Tomislav Nikolic beats Boris Tadic in Serbia run-off
Nationalist Tomislav Nikolic has been elected president of Serbia, with liberal incumbent Boris Tadic admitting defeat soon after polls closed.
Mr Nikolic has 50.21% of the vote, against 46.77% for Mr Tadic, with 40% of votes counted.
The contest had been seen as a vote on EU membership and the newly-elected president promised that "Serbia will not stray from its European path".
Mr Tadic appealed to keep "Serbia's strategic orientation towards the EU".
"It would be a tragic mistake if Serbia changes its orientation. It is a matter of peace and economic development," he said.
Speaking of Tomislav Nikolic, he added: "I congratulate him on the victory, it was a fair and well-earned victory and I wish him luck."
As he confirmed his commitment to Europe, Mr Nikolic claimed "This is a turning point for Serbia... these elections were not about who will take Serbia to the EU, but who will solve the economic problems created by the Democratic Party (of Boris Tadic)".
Tomislav Nikolic, a 60-year-old populist who rose to prominence as a radical nationalist, comes across as a smiling, grandfatherly figure, a man who enjoys making plum brandy and walking in the woods in the Serbian heartlands.

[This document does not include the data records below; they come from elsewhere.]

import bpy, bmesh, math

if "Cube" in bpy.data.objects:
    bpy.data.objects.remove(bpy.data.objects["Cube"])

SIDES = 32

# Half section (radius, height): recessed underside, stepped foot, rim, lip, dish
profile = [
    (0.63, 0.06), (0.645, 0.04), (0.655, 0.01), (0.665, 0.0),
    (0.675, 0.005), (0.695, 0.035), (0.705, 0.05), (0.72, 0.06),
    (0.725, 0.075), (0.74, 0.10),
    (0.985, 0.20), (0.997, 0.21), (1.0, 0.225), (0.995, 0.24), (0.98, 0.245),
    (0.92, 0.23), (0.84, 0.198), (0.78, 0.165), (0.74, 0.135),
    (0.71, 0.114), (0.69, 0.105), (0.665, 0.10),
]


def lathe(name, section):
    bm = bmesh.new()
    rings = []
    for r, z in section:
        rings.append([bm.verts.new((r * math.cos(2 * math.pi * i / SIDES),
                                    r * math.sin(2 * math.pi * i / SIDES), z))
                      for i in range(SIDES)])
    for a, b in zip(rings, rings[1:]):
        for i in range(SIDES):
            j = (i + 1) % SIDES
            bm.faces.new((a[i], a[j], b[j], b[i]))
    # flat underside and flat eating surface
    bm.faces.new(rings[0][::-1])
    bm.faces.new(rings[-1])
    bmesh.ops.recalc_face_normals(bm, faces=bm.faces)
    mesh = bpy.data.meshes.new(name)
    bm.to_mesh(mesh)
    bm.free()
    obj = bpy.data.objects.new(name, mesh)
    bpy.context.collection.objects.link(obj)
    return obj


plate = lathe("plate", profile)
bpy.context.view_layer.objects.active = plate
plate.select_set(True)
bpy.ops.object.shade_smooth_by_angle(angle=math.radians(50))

Whatever else, this result will mean a change in style at the top of Serbian politics.
His ability to take most of the former Radical Party voters to the Progressive Party he founded in 2008, despite a sharp turn towards the political centre, has been the cornerstone of his success.
Serbia is plagued by unemployment of 24% and foreign debt of 24bn euros (£19.5bn; $31.5bn).'Electoral earthquake'
In the past Mr Nikolic served as a deputy prime minister under the former Yugoslav President Slobodan Milosevic, who was put on trial for genocide at The Hague.
He was in government when Nato bombed Serbia in 1999 and once said he would rather see the country ally itself with Russia than join the EU but he has softened his rhetoric in recent years.
He has tried to rebrand himself, and his Progressive Party has vowed to invest in agriculture and industry and tax the rich to fund a rise in pensions.
The election result is something of a surprise as the incumbent had been expected to win.
Speaking on RTS state television in Serbia political analyst Slobodan Antonic explained "this was an electoral earthquake, a totally unexpected result".
The BBC's central Europe correspondent, Nick Thorpe, says a low turnout of below 45% is thought to have damaged Mr Tadic's chances.
The outcome of the vote may affect both Serbia's EU prospects and the future of Kosovo, the breakaway Serbian province which declared independence in 2008.
A bitter row erupted after the first round of the election on 6 May, when the nationalists accused Mr Tadic's supporters of rigging the ballot.
Electoral officials found no evidence that 500,000 votes had been falsified, as Mr Nikolic alleged, while foreign monitors declared the vote to have been fair.
As president, Mr Tadic oversaw the EU candidacy negotiations and had argued that success for him and his Democratic Party was vital for development and stability in Serbia over the next decade.
Under his leadership, Serbia captured Bosnian Serb war crimes suspects Radovan Karadzic and Gen Ratko Mladic, and handed them over to international prosecutors at The Hague.